DATA SECTION ->
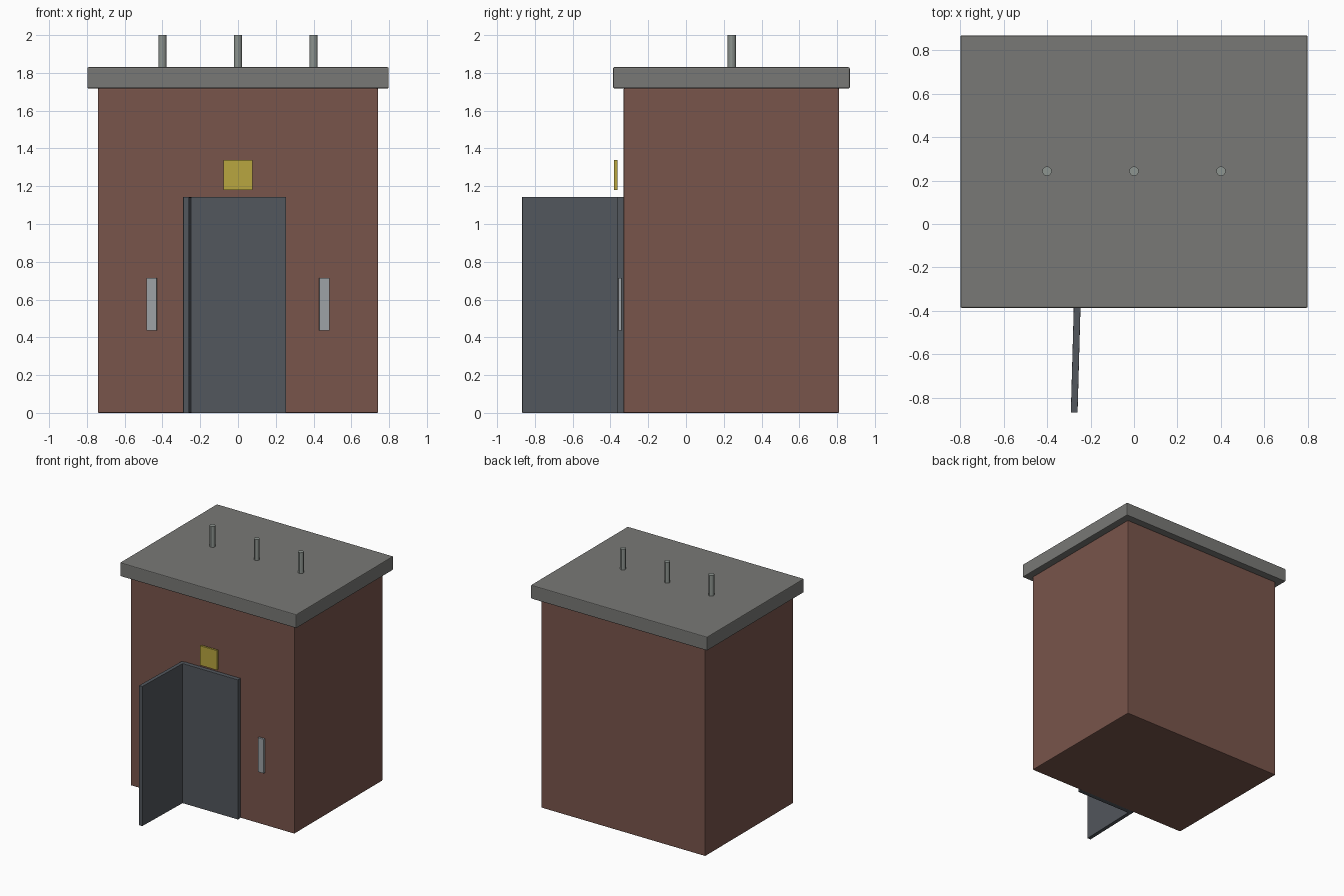
import bpy, math

if "Cube" in bpy.data.objects:
    bpy.data.objects.remove(bpy.data.objects["Cube"])

def material(name, rgb):
    m = bpy.data.materials.new(name)
    m.diffuse_color = (*rgb, 1)
    m.use_nodes = True
    m.node_tree.nodes["Principled BSDF"].inputs["Base Color"].default_value = m.diffuse_color
    return m

BRICK = material("brick", (0.19, 0.09, 0.07))
CONCRETE = material("concrete", (0.19, 0.19, 0.18))
STEEL = material("dark_steel", (0.085, 0.095, 0.11))
YELLOW = material("yellow", (0.48, 0.38, 0.05))
PALE = material("pale_metal", (0.34, 0.36, 0.38))
CERAMIC = material("grey_ceramic", (0.27, 0.30, 0.28))

def box(name, xs, ys, zs, mat, bevel=0.0, angle=0.0):
    """Box spanning the given x, y, z ranges, optionally turned about z."""
    bpy.ops.mesh.primitive_cube_add(
        size=1, location=[sum(r) / 2 for r in (xs, ys, zs)])
    ob = bpy.context.object
    ob.name = name
    ob.scale = [r[1] - r[0] for r in (xs, ys, zs)]
    bpy.ops.object.transform_apply(location=False, rotation=False, scale=True)
    ob.rotation_euler.z = angle
    ob.data.materials.append(mat)
    if bevel:
        mod = ob.modifiers.new("soft_edges", "BEVEL")
        mod.width = bevel
        mod.segments = 2
    return ob

# Building and overhanging roof slab
box("walls", (-0.742, 0.742), (-0.331, 0.811), (0, 1.718), BRICK, 0.006)
box("roof_slab", (-0.798, 0.798), (-0.386, 0.867), (1.718, 1.83), CONCRETE, 0.006)

# Closed door panel, and the leaf swung open
box("door_panel", (-0.255, 0.255), (-0.365, -0.325), (0, 1.143), STEEL, 0.002)
box("open_door_leaf", (-0.283, -0.252), (-0.867, -0.335), (0, 1.143), STEEL,
    0.002, math.radians(-1.6))

# Warning plate above the door
box("warning_plate", (-0.078, 0.078), (-0.38, -0.363), (1.18, 1.34), YELLOW)

# Vent strips either side of the door
for side, label in ((-1, "left"), (1, "right")):
    x = side * 0.457
    box(label + "_vent_strip", (x - 0.027, x + 0.027), (-0.359, -0.34),
        (0.435, 0.715), PALE, 0.002)

# Row of insulator posts on the roof
for i, x in enumerate((-0.4, 0, 0.4)):
    bpy.ops.mesh.primitive_cylinder_add(vertices=12, radius=0.022, depth=0.18,
                                        location=(x, 0.243, 1.91))
    post = bpy.context.object
    post.name = f"insulator_post_{i + 1}"
    post.data.materials.append(CERAMIC)
    bpy.ops.object.shade_smooth_by_angle()
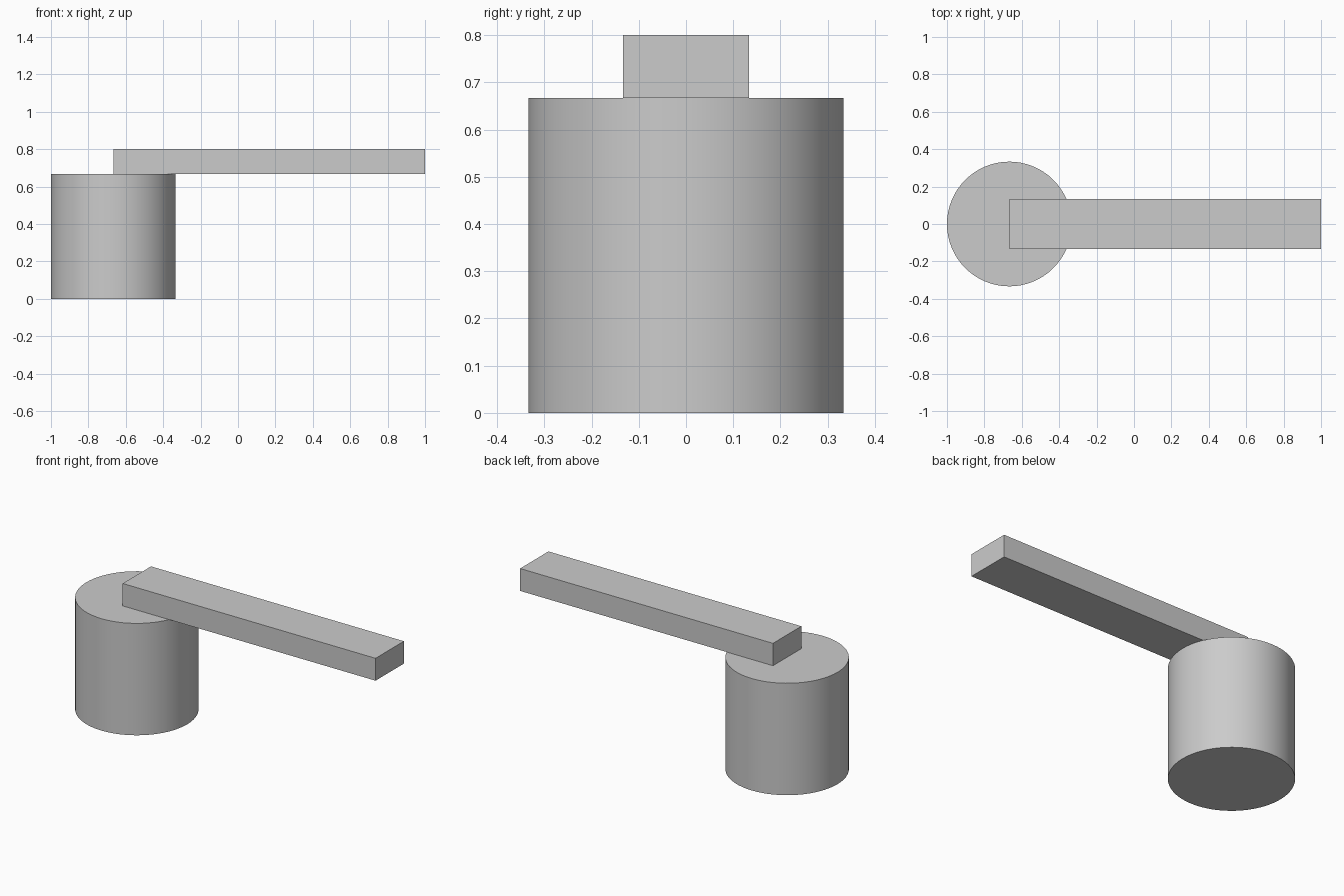
import bpy
import math

cube = bpy.data.objects.get("Cube")
if cube:
    bpy.data.objects.remove(cube, do_unlink=True)

RADIUS = 1 / 3
DRUM_HEIGHT = 2 / 3
DRUM_X = -2 / 3
ARM_SIZE = (5 / 3, 4 / 15, 2 / 15)

# Single plain grey
grey = bpy.data.materials.new("light_grey")
grey.use_nodes = True
colour = (0.6, 0.6, 0.6, 1)
grey.diffuse_color = colour
grey.node_tree.nodes["Principled BSDF"].inputs["Base Color"].default_value = colour


def finish(name):
    obj = bpy.context.object
    obj.name = name
    obj.data.name = name
    obj.data.materials.append(grey)
    return obj


# Round drum base, smooth side with sharp rims
bpy.ops.mesh.primitive_cylinder_add(
    vertices=64, radius=RADIUS, depth=DRUM_HEIGHT,
    location=(DRUM_X, 0, DRUM_HEIGHT / 2))
finish("drum_base")
bpy.ops.object.shade_smooth_by_angle(angle=math.radians(30))

# Flat arm resting on the drum, starting at its centre
bpy.ops.mesh.primitive_cube_add(
    size=1, location=(DRUM_X + ARM_SIZE[0] / 2, 0, DRUM_HEIGHT + ARM_SIZE[2] / 2))
arm = finish("arm")
arm.scale = ARM_SIZE
bpy.ops.object.transform_apply(location=False, rotation=False, scale=True)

THE TASK -> In the entries above, find the line containing "# Building and overhanging roof slab" and the line containing "obj.name = name"; give again exactly those two lines and every line between them, minus the pictures.

PROBLEM SOLUTION ->
# Building and overhanging roof slab
box("walls", (-0.742, 0.742), (-0.331, 0.811), (0, 1.718), BRICK, 0.006)
box("roof_slab", (-0.798, 0.798), (-0.386, 0.867), (1.718, 1.83), CONCRETE, 0.006)

# Closed door panel, and the leaf swung open
box("door_panel", (-0.255, 0.255), (-0.365, -0.325), (0, 1.143), STEEL, 0.002)
box("open_door_leaf", (-0.283, -0.252), (-0.867, -0.335), (0, 1.143), STEEL,
    0.002, math.radians(-1.6))

# Warning plate above the door
box("warning_plate", (-0.078, 0.078), (-0.38, -0.363), (1.18, 1.34), YELLOW)

# Vent strips either side of the door
for side, label in ((-1, "left"), (1, "right")):
    x = side * 0.457
    box(label + "_vent_strip", (x - 0.027, x + 0.027), (-0.359, -0.34),
        (0.435, 0.715), PALE, 0.002)

# Row of insulator posts on the roof
for i, x in enumerate((-0.4, 0, 0.4)):
    bpy.ops.mesh.primitive_cylinder_add(vertices=12, radius=0.022, depth=0.18,
                                        location=(x, 0.243, 1.91))
    post = bpy.context.object
    post.name = f"insulator_post_{i + 1}"
    post.data.materials.append(CERAMIC)
    bpy.ops.object.shade_smooth_by_angle()
import bpy
import math

cube = bpy.data.objects.get("Cube")
if cube:
    bpy.data.objects.remove(cube, do_unlink=True)

RADIUS = 1 / 3
DRUM_HEIGHT = 2 / 3
DRUM_X = -2 / 3
ARM_SIZE = (5 / 3, 4 / 15, 2 / 15)

# Single plain grey
grey = bpy.data.materials.new("light_grey")
grey.use_nodes = True
colour = (0.6, 0.6, 0.6, 1)
grey.diffuse_color = colour
grey.node_tree.nodes["Principled BSDF"].inputs["Base Color"].default_value = colour


def finish(name):
    obj = bpy.context.object
    obj.name = name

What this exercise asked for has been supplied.